** TASK OBJECTIVE **
Would you repeat, exactly as given, the line with "# Straight holes" and every line after it to the end of the entries?

** DATASET EXCERPTS **
%%

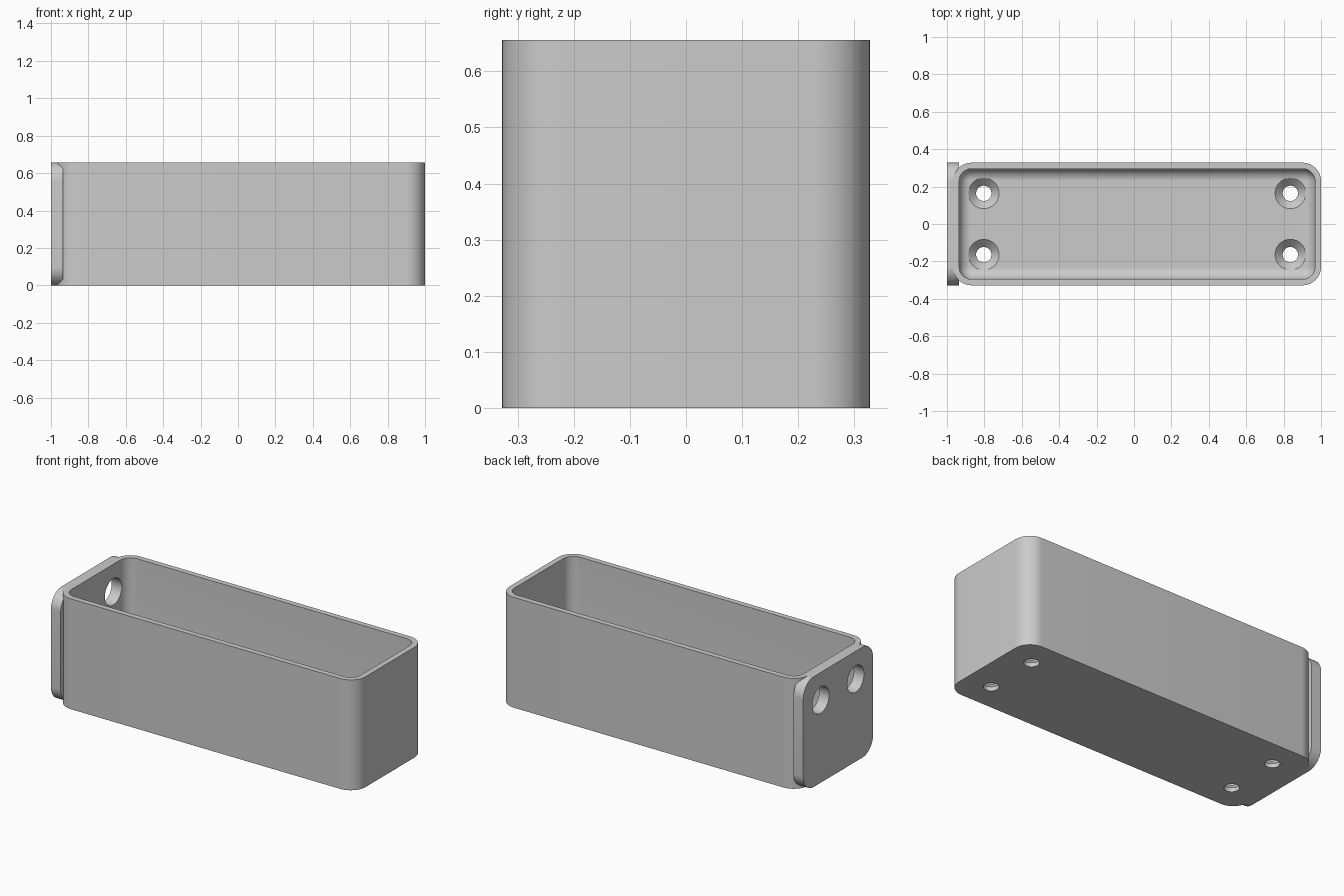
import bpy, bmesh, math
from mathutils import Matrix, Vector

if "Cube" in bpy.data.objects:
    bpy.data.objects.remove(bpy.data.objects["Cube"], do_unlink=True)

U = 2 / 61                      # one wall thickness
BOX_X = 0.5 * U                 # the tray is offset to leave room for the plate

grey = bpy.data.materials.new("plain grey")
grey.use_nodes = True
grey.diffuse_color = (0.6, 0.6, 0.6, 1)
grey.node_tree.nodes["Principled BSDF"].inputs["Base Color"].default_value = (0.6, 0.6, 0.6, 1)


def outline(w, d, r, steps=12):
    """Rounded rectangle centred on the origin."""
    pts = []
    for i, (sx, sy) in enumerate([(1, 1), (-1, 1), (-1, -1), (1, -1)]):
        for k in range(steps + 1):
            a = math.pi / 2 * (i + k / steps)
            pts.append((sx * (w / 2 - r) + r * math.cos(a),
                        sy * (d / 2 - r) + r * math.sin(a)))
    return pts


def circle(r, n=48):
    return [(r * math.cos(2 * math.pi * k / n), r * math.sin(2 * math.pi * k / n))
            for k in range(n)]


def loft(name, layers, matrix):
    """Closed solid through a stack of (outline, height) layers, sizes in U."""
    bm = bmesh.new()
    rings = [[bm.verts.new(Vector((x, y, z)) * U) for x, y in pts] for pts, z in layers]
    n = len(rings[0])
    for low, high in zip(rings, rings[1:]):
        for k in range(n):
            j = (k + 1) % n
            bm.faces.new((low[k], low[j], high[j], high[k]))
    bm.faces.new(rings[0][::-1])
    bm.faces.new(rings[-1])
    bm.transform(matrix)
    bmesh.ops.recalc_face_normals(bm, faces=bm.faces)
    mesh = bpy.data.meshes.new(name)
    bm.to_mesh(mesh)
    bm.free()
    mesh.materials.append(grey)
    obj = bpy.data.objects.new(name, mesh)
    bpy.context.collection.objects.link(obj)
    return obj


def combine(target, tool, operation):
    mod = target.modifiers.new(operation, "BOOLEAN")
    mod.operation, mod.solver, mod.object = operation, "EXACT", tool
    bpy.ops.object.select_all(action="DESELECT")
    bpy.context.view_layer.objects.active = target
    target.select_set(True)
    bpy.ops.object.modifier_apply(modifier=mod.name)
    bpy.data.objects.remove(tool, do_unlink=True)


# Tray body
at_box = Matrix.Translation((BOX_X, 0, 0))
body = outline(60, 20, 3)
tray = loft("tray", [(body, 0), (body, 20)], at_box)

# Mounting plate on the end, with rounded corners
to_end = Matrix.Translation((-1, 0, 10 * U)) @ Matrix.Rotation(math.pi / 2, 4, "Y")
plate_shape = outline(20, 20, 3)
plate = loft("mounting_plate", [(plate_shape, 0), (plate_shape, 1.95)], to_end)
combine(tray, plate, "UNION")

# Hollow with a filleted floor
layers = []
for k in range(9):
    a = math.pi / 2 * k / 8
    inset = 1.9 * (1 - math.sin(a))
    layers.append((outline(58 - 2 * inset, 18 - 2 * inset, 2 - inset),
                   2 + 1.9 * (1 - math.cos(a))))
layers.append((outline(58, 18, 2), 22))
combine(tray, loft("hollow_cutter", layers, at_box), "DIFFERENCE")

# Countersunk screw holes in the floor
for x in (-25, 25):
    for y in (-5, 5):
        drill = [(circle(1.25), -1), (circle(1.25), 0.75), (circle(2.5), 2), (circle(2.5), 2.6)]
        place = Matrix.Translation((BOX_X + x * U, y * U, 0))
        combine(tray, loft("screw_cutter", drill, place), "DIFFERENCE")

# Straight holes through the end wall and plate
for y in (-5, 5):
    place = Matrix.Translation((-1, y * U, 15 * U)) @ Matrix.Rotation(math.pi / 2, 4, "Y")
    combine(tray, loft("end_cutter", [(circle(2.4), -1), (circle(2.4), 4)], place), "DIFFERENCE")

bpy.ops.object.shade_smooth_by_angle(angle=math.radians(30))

%%

** SOLUTION TO THE EXERCISE **
# Straight holes through the end wall and plate
for y in (-5, 5):
    place = Matrix.Translation((-1, y * U, 15 * U)) @ Matrix.Rotation(math.pi / 2, 4, "Y")
    combine(tray, loft("end_cutter", [(circle(2.4), -1), (circle(2.4), 4)], place), "DIFFERENCE")

bpy.ops.object.shade_smooth_by_angle(angle=math.radians(30))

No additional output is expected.